A Saudi princess living in Southern California will no longer face charges of human trafficking after prosecutors determined there was not enough evidence she force a Kenyan woman to work for her as a servant.
Orange County Superior Court Judge Gerald G. Johnston dismissed the case against Meshael Alayban, 42, who was charged in July with one count of felony human trafficking.
Officials said a Kenyan woman had escaped from an Irvine gated community carrying a pamphlet on human trafficking, accusing Alayban of forcing her to work 16 hours a day for $220 a month. Alayban had allegedly held the woman's passport and other documents, preventing her from escaping.
But Friday, Orange County District Attorney Tony Rackauckas said they were not able to corroborate the accusations.
“The evidence does not support the charges,” he said.
The defense for Alayban, who is married to Saudi Prince Abdulrahman bin Nasser bin Abdulaziz al Saud, had maintained her innocence from the start, saying they had a "mountain of evidence" proving her case.
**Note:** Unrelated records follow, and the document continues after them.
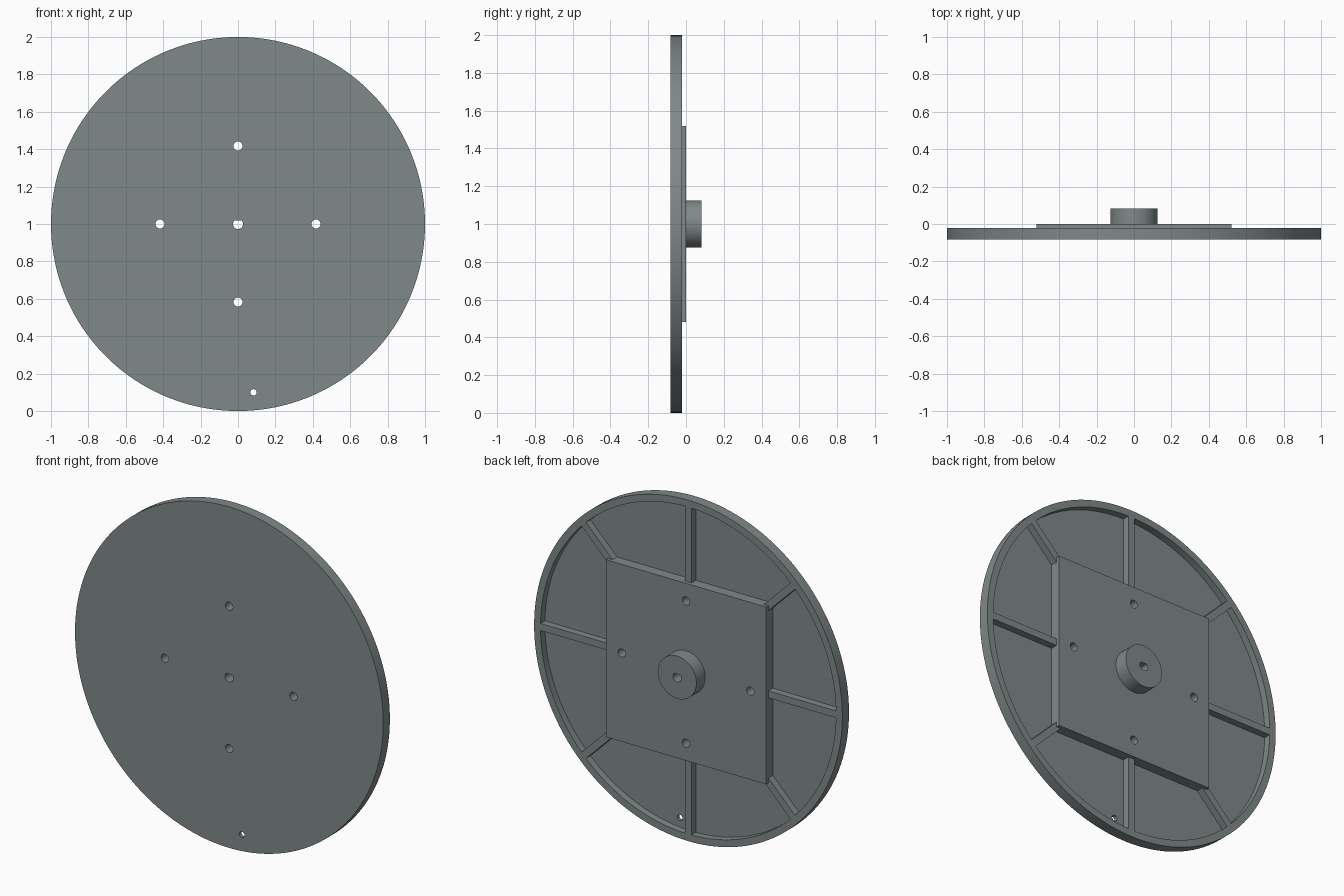
import bpy, bmesh, math
from mathutils import Matrix

if "Cube" in bpy.data.objects:
    bpy.data.objects.remove(bpy.data.objects["Cube"])

T = 0.0206                      # base wall thickness
FRONT, FLOOR, RIM, PLATE, HUB = -4 * T, -3 * T, -T, 0.0, 4 * T
R, R_IN = 1.0, 1.0 - 2 * T

grey = bpy.data.materials.new("slate grey")
grey.diffuse_color = (0.215, 0.25, 0.25, 1)
grey.use_nodes = True
grey.node_tree.nodes["Principled BSDF"].inputs["Base Color"].default_value = grey.diffuse_color


def finish(name, bm):
    bmesh.ops.recalc_face_normals(bm, faces=bm.faces[:])
    me = bpy.data.meshes.new(name)
    bm.to_mesh(me)
    bm.free()
    me.materials.append(grey)
    ob = bpy.data.objects.new(name, me)
    bpy.context.collection.objects.link(ob)
    return ob


def prism(bm, pts, y0, y1):
    """Extrude an x/z outline from y0 to y1."""
    face = bm.faces.new([bm.verts.new((x, y0, z)) for x, z in pts])
    ext = bmesh.ops.extrude_face_region(bm, geom=[face])
    for v in ext["geom"]:
        if isinstance(v, bmesh.types.BMVert):
            v.co.y = y1


def circle(r, n, cx=0.0, cz=1.0, flat=None):
    pts = []
    for i in range(n):
        a = 2 * math.pi * (i + 0.5) / n
        z = r * math.sin(a)
        pts.append((cx + r * math.cos(a), cz + (z if flat is None else min(z, flat))))
    return pts


def rect(x0, x1, z0, z1):
    return [(x0, z0), (x1, z0), (x1, z1), (x0, z1)]


# Dish: front disc with a raised rim, turned from a profile
bm = bmesh.new()
N = 144
profile = [(R, FRONT), (R, RIM), (R_IN, RIM), (R_IN, FLOOR)]
rings = [[bm.verts.new((x, y, z)) for x, z in circle(r, N)] for r, y in profile]
for a, b in zip(rings, rings[1:]):
    for i in range(N):
        j = (i + 1) % N
        bm.faces.new((a[i], a[j], b[j], b[i]))
bm.faces.new(rings[0])
bm.faces.new(rings[-1])
dish = finish("dish", bm)

# Square mounting plate
bm = bmesh.new()
prism(bm, rect(-0.52, 0.52, 0.48, 1.52), FLOOR, PLATE)
plate = finish("mounting_plate", bm)

# Central hub
bm = bmesh.new()
prism(bm, circle(0.125, 64), PLATE, HUB)
hub = finish("hub", bm)

# Eight ribs from the plate to the rim
bm = bmesh.new()
for k in range(8):
    start = 0.51 if k % 2 == 0 else 0.71
    before = set(bm.verts)
    prism(bm, rect(start, R_IN + 0.002, -T, T), FLOOR - 0.002, RIM)
    new = [v for v in bm.verts if v not in before]
    turn = Matrix.Translation((0, 0, 1)) @ Matrix.Rotation(k * math.pi / 4, 4, 'Y')
    bmesh.ops.transform(bm, matrix=turn, verts=new)
finish("ribs", bm)

# Hole cutter: D-shaped shaft hole, four bolt holes, one small rim hole
bm = bmesh.new()
holes = [circle(0.027, 32, flat=0.019), circle(0.017, 24, 0.083, 0.10)]
for dx, dz in ((1, 0), (-1, 0), (0, 1), (0, -1)):
    holes.append(circle(0.024, 32, dx * 0.417, 1 + dz * 0.417))
for h in holes:
    # drop repeated points along the flat of the shaft hole
    top = max(z for _, z in h)
    flat = [p for p in h if abs(p[1] - top) < 1e-6]
    ends = (min(flat), max(flat))
    prism(bm, [p for p in h if p not in flat or p in ends], -0.3, 0.3)
cutter = finish("hole_cutter", bm)
cutter.hide_render = True

# Drill the parts
for ob in (dish, plate, hub):
    mod = ob.modifiers.new("holes", 'BOOLEAN')
    mod.operation = 'DIFFERENCE'
    mod.solver = 'EXACT'
    mod.object = cutter
    bpy.ops.object.select_all(action='DESELECT')
    bpy.context.view_layer.objects.active = ob
    ob.select_set(True)
    bpy.ops.object.modifier_apply(modifier=mod.name)
    bpy.ops.object.shade_smooth_by_angle(angle=math.radians(30))
bpy.data.objects.remove(cutter)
Judge Johnston returned Alayban's passport to the princess in court Friday.